If energy prices in the US don’t rise significantly and other price pressures prove to be temporary, then the Fed is unlikely to bring forward its first rate hike. In contrast, other central banks like the Bank of England will have to respond if higher fuel prices begin to push up inflation expectations as there would be a bigger risk of inflation becoming stickier.
US Treasury yields at the short end of the curve tumbled after the industrial output data as the urgency for the Fed to raise rates sooner rather than later was seen to have receded somewhat. However, expectations that other central banks are more likely to be forced to begin tightening earlier than anticipated in fact strengthened, pressuring the US dollar.
Dollar skids, aussie and kiwi shine
The dollar index slid to a three-week low as the greenback declined against all its major peers, including the safe havens Japanese yen and Swiss franc.
The euro climbed above $1.1650, while the pound was eyeing the $1.38 level. The Australian dollar shot up to 1½-month highs despite dovish meeting minutes by the RBA earlier today. Markets are no longer as convinced about dovish rate path forecasts by policymakers following the clear strong upward trend in inflation around the world.
But one central bank that hasn’t shied away from turning hawkish is the Reserve Bank of New Zealand, which could be tempted to hike rates by 50 basis points in November. These expectations are bolstering the kiwi, which is today’s best performer as it surges past the $0.71 level.
Another beneficiary of the dollar selloff was gold, gaining 1%.

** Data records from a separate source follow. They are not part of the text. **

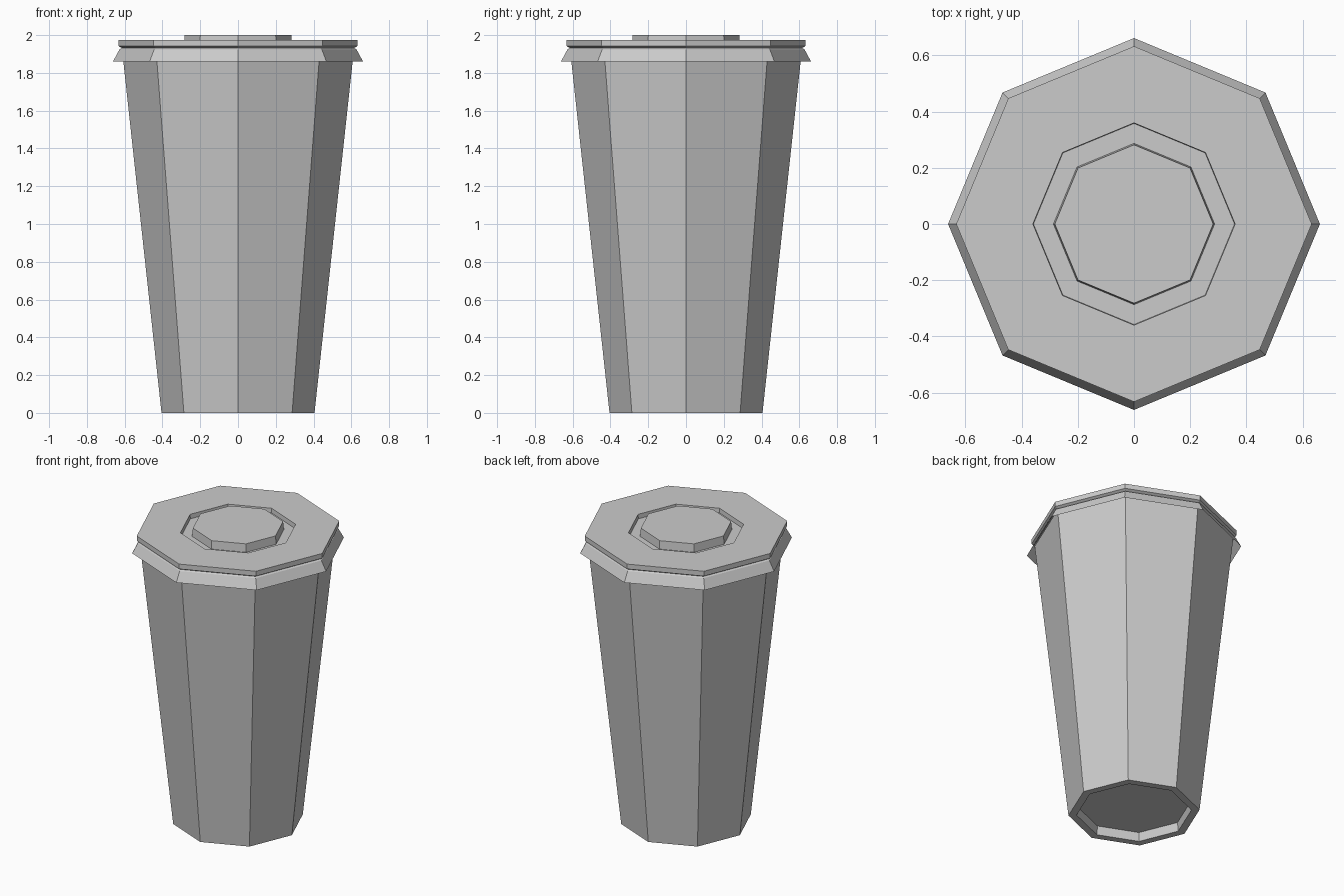
import bpy, bmesh, math

if "Cube" in bpy.data.objects:
    bpy.data.objects.remove(bpy.data.objects["Cube"])

SIDES = 8


def lathe(name, profile, cap_start=False, cap_end=False):
    """Spin (radius, z) points into an eight-sided, flat-shaded part."""
    bm = bmesh.new()
    rings = []
    for r, z in profile:
        rings.append([bm.verts.new((r * math.cos(math.tau * i / SIDES),
                                    r * math.sin(math.tau * i / SIDES), z))
                      for i in range(SIDES)])
    for a, b in zip(rings, rings[1:]):
        for i in range(SIDES):
            j = (i + 1) % SIDES
            bm.faces.new((a[i], a[j], b[j], b[i]))
    if cap_start:
        bm.faces.new(rings[0][::-1])
    if cap_end:
        bm.faces.new(rings[-1])
    mesh = bpy.data.meshes.new(name)
    bm.to_mesh(mesh)
    bm.free()
    obj = bpy.data.objects.new(name, mesh)
    bpy.context.collection.objects.link(obj)
    return obj


# Tapered cup with a recessed base and a foot ring
lathe("cup_body", [(0.35, 0.06), (0.355, 0.0), (0.405, 0.0), (0.614, 1.925)],
      cap_start=True)

# Lid: flared skirt, pinched groove, rim, sunken ring and raised centre disc
lathe("lid", [(0.662, 1.86), (0.627, 1.925), (0.615, 1.932), (0.633, 1.942),
              (0.633, 1.975), (0.36, 1.975), (0.358, 1.945), (0.287, 1.945),
              (0.282, 2.0)], cap_end=True)
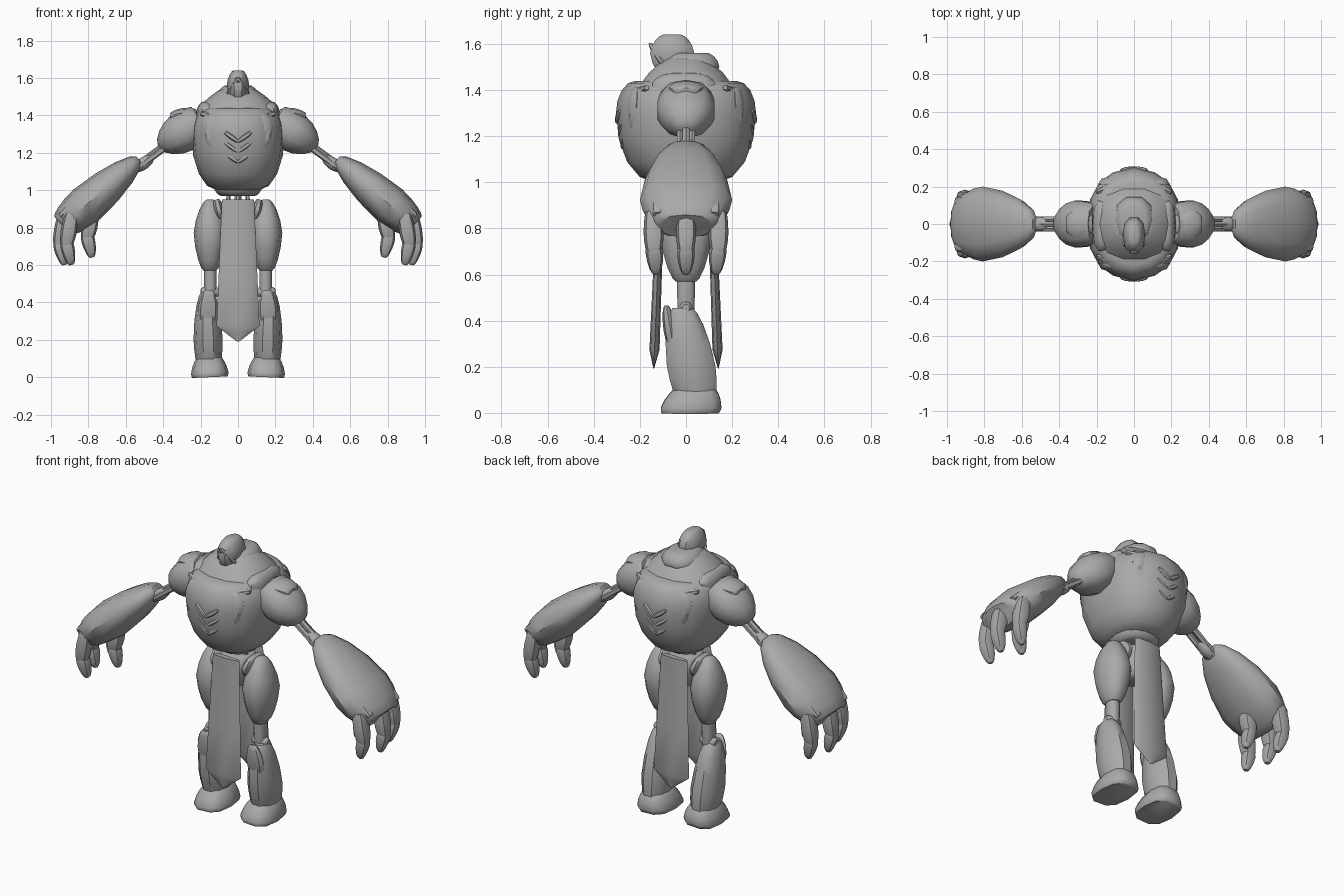
import bpy, bmesh, math
from mathutils import Vector

cube = bpy.data.objects.get("Cube")
if cube:
    bpy.data.objects.remove(cube, do_unlink=True)

stone = bpy.data.materials.new("stone_grey")
stone.use_nodes = True
grey = (.4, .4, .4, 1)
stone.diffuse_color = grey
stone.node_tree.nodes["Principled BSDF"].inputs["Base Color"].default_value = grey
parts = []


def swell(x, roundness):
    """Rise from nought to one: straight at roundness 1, a quarter circle at 2."""
    return (1 - (1 - x) ** roundness) ** (1 / roundness)


def pod(name, start, end, width, depth, tail=.5, tip=.5, peak=.5,
        roundness=1.6, sides=10, power=2.3, keel=1, steps=4, mirror=1):
    """Swelling body from start to end, fullest at peak, with its ends scaled by tail and tip."""
    start, end = Vector(start), Vector(end)
    along = end - start
    across = Vector((0, 1, 0)).cross(Vector((along.x, 0, along.z))).normalized()

    # Ring places and scales, closer together near the ends
    rise = [1 - math.cos(math.pi / 2 * i / steps) for i in range(steps + 1)]
    stations = [(peak * x, tail + (1 - tail) * swell(x, roundness)) for x in rise]
    stations += [(1 - (1 - peak) * x, tip + (1 - tip) * swell(x, roundness))
                 for x in reversed(rise[:-1])]

    bm = bmesh.new()
    rings = []
    for place, scale in stations:
        ring = []
        for i in range(sides):
            angle = math.tau * i / sides
            c, d = math.cos(angle), math.sin(angle)
            ridge = keel if abs(c) < .01 else 1
            c = math.copysign(abs(c) ** (2 / power), c)
            d = math.copysign(abs(d) ** (2 / power), d) * ridge
            p = start + along * place + across * (width * scale * c)
            p.y += depth * scale * d
            p.x *= mirror
            ring.append(bm.verts.new(p))
        rings.append(ring)
    for low, high in zip(rings, rings[1:]):
        for i in range(sides):
            bm.faces.new((low[i - 1], low[i], high[i], high[i - 1]))
    bm.faces.new(rings[0])
    bm.faces.new(rings[-1])
    bmesh.ops.recalc_face_normals(bm, faces=bm.faces)
    mesh = bpy.data.meshes.new(name)
    bm.to_mesh(mesh)
    bm.free()
    mesh.materials.append(stone)
    obj = bpy.data.objects.new(name, mesh)
    bpy.context.collection.objects.link(obj)
    parts.append(obj)


# Barrel torso, stepped mantle, collar and hooded head
pod("torso", (0, 0, 1), (0, 0, 1.44), width=.25, depth=.295, tail=.45, tip=.72,
    peak=.68, roundness=2, sides=16, power=2.4, keel=1.03)
pod("mantle", (0, 0, 1.38), (0, 0, 1.54), width=.22, depth=.2, tail=.9, tip=.4,
    peak=.3, roundness=1.2, sides=14)
pod("neck_collar", (0, .02, 1.48), (0, .02, 1.56), width=.11, depth=.13, tail=.9,
    tip=.6, peak=.3)
pod("hood", (0, -.06, 1.44), (0, -.06, 1.64), width=.06, depth=.1, tail=.15,
    tip=.4, peak=.6, keel=1.04)

# Waist and pelvis
pod("waist_ring", (0, 0, .97), (0, 0, 1.03), width=.13, depth=.14, tail=.7, tip=.9,
    peak=.8, sides=14)
pod("spine", (0, 0, .88), (0, 0, 1), width=.02, depth=.03, tail=1, tip=1, steps=1)
pod("pelvis", (0, 0, .76), (0, 0, .94), width=.1, depth=.11, tip=.8, peak=.7)

# Hanging cloths and chest relief, front and back
for face, facing in (("front", -1), ("back", 1)):
    pod(face + "_cloth", (0, facing * .11, .95), (0, facing * .14, .19), width=.115,
        depth=.022, tail=.75, tip=.05, peak=.89, roundness=1, sides=8, power=2.6)
    for side, mirror in (("left", 1), ("right", -1)):
        tag = f"{face}_{side}_"
        for step in range(3):
            z = 1.15 + step * .055
            y = facing * (.275 + step * .012)
            pod(f"{tag}chevron_{step + 1}", (0, y, z), (.07, y * .96, z + .05),
                width=.014, depth=.014, sides=6, mirror=mirror)
        pod(tag + "chest_plate", (.1, facing * .225, 1.22), (.1, facing * .21, 1.41),
            width=.09, depth=.04, peak=.6, mirror=mirror)
        pod(tag + "collar_lip", (0, facing * .26, 1.37), (.2, facing * .17, 1.41),
            width=.02, depth=.02, tail=.8, sides=6, mirror=mirror)

for side, mirror in (("left", 1), ("right", -1)):
    tag = side + "_"

    # Hood brow and neck plate
    pod(tag + "hood_brow", (0, -.155, 1.6), (.055, -.1, 1.51), width=.015,
        depth=.015, sides=6, mirror=mirror)
    pod(tag + "neck_plate", (.17, -.01, 1.38), (.16, -.01, 1.47), width=.055,
        depth=.14, tail=1, power=3, mirror=mirror)

    # Shoulder block and its cap
    pod(tag + "shoulder", (.2, 0, 1.37), (.42, 0, 1.23), width=.11, depth=.13,
        tail=.8, tip=.15, peak=.45, mirror=mirror)
    pod(tag + "shoulder_cap", (.22, 0, 1.41), (.36, 0, 1.39), width=.04, depth=.08,
        mirror=mirror)

    # Upper arm cords and elbow knot
    for cord, y in (("front", -.025), ("middle", 0), ("back", .025)):
        lift = .02 if y == 0 else 0
        pod(f"{tag}{cord}_arm_cord", (.37, y, 1.24 + lift), (.56, y, 1.1 + lift),
            width=.016, depth=.016, tail=1, tip=1, sides=6, steps=1, mirror=mirror)
    pod(tag + "elbow_knot", (.46, 0, 1.175), (.55, 0, 1.11), width=.033, depth=.04,
        mirror=mirror)

    # Heavy gauntlet with ridges running to the knuckles
    pod(tag + "forearm", (.53, 0, 1.165), (.94, 0, .81), width=.107, depth=.2,
        tail=.2, tip=.6, peak=.68, sides=12, mirror=mirror)
    for ridge, y in (("front", -.1), ("middle", 0), ("back", .1)):
        pod(f"{tag}{ridge}_forearm_ridge", (.66, y * .8, 1.11), (.95, y * 1.2, .86),
            width=.03, depth=.045, peak=.6, sides=8, mirror=mirror)

    # Three claws and an opposing thumb, each of two joints
    digits = (("front_finger", .92, -.14), ("middle_finger", .957, 0),
              ("back_finger", .92, .14), ("thumb", .81, 0))
    for digit, x, y in digits:
        lift = .04 if digit == "thumb" else 0
        pod(tag + digit + "_knuckle", (x - .03, y, .87), (x, y, .69 + lift),
            width=.043, depth=.044, tail=.8, tip=.6, sides=8, mirror=mirror)
        pod(tag + digit + "_claw", (x, y, .73 + lift), (x - .03, y * .93, .6 + lift),
            width=.037, depth=.038, tail=.7, tip=.3, peak=.3, sides=8, mirror=mirror)

    # Hip strut, crest and thigh
    pod(tag + "waist_strut", (.055, 0, .88), (.05, 0, 1), width=.011, depth=.011,
        tail=1, tip=1, sides=6, steps=1, mirror=mirror)
    pod(tag + "hip_crest", (.09, 0, .84), (.115, 0, .95), width=.03, depth=.1,
        tip=.4, mirror=mirror)
    pod(tag + "thigh", (.15, 0, .95), (.15, 0, .57), width=.087, depth=.115, tail=.2,
        tip=.4, peak=.47, roundness=1.5, mirror=mirror)
    pod(tag + "thigh_rod", (.148, 0, .61), (.148, 0, .43), width=.034, depth=.04,
        tail=1, tip=.9, mirror=mirror)

    # Knee, shin and foot
    pod(tag + "knee_joint", (.1, 0, .455), (.2, 0, .455), width=.033, depth=.033,
        power=2, mirror=mirror)
    pod(tag + "shin", (.166, -.015, .455), (.156, .045, .05), width=.078, depth=.11,
        tail=.4, tip=.75, peak=.62, mirror=mirror)
    pod(tag + "knee_guard", (.155, -.085, .465), (.165, -.05, .25), width=.055,
        depth=.03, tail=.3, sides=8, mirror=mirror)
    pod(tag + "foot", (.15, .018, 0), (.155, .04, .11), width=.1, depth=.136,
        tail=.94, tip=.6, peak=.2, roundness=1.4, power=2.8, mirror=mirror)

# Soft shading that keeps the hard edges
bpy.ops.object.select_all(action="DESELECT")
for obj in parts:
    obj.select_set(True)
bpy.context.view_layer.objects.active = parts[0]
bpy.ops.object.shade_smooth_by_angle(angle=math.radians(42))
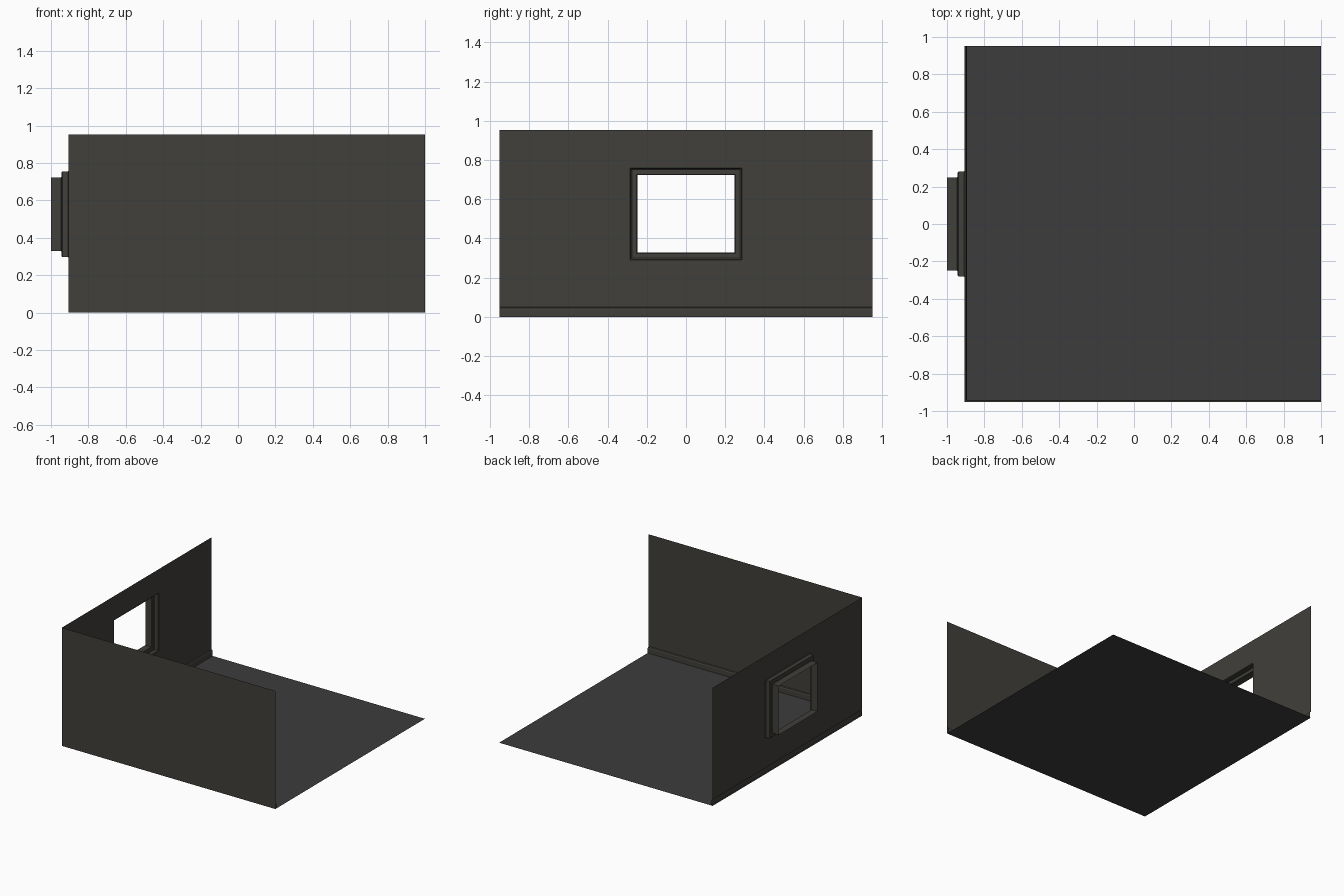
import bpy

if "Cube" in bpy.data.objects:
    bpy.data.objects.remove(bpy.data.objects["Cube"])

L, R, H = -0.905, 1.0, 0.9525      # left wall x, right edge x, half depth / wall height
SKIRT = [(0.012, 0.0), (0.012, 0.038), (0.008, 0.046), (0.0, 0.05)]  # skirting profile


def material(name, colour):
    m = bpy.data.materials.new(name)
    m.diffuse_color = (*colour, 1)
    m.use_nodes = True
    m.node_tree.nodes["Principled BSDF"].inputs["Base Color"].default_value = m.diffuse_color
    return m


wall_mat = material("warm_grey", (0.052, 0.050, 0.043))
floor_mat = material("floor_grey", (0.046, 0.046, 0.046))


def mesh(name, verts, faces, mat):
    me = bpy.data.meshes.new(name)
    me.from_pydata(verts, [], faces)
    ob = bpy.data.objects.new(name, me)
    bpy.context.collection.objects.link(ob)
    me.materials.append(mat)
    return ob


def strip(name, rows, mat, closed=False):
    """Quads between successive rows of points."""
    n = len(rows[0])
    faces = [(i * n + j, i * n + (j + 1) % n, (i + 1) * n + (j + 1) % n, (i + 1) * n + j)
             for i in range(len(rows) - 1) for j in range(n if closed else n - 1)]
    return mesh(name, [p for r in rows for p in r], faces, mat)


def window_ring(x, grow):
    y, z0, z1 = 0.248 + grow, 0.328 - grow, 0.723 + grow
    return [(x, -y, z0), (x, y, z0), (x, y, z1), (x, -y, z1)]


# floor
strip("floor", [[(L, -H, 0), (R, -H, 0)], [(L, H, 0), (R, H, 0)]], floor_mat)

# plain front wall with skirting on its inner side
strip("front_wall", [[(L, -H, 0), (R, -H, 0)], [(L, -H, H), (R, -H, H)]], wall_mat)
strip("front_skirting", [[(L, -H + d, z), (R, -H + d, z)] for d, z in SKIRT], wall_mat)

# left wall: sheet around the window hole, skirting stepping inwards below
outer = [(L, -H, 0.05), (L, H, 0.05), (L, H, H), (L, -H, H)]
strip("window_wall", [outer, window_ring(L, 0.037)], wall_mat, closed=True)
strip("window_wall_skirting", [[(L + d, -H, z), (L + d, H, z)] for d, z in SKIRT], wall_mat)

# stepped window reveal projecting outwards, with small chamfers
REVEAL = [(L, 0.037), (L - 0.005, 0.032), (-0.939, 0.032), (-0.943, 0.028),
          (-0.943, 0.004), (-0.947, 0.0), (-1.0, 0.0)]
strip("window_reveal", [window_ring(x, g) for x, g in REVEAL], wall_mat, closed=True)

Aside from the earnings announcements, investors will also be watching Fed speakers today, including Governors Bowman and Waller, and regional heads, Daly and Bostic.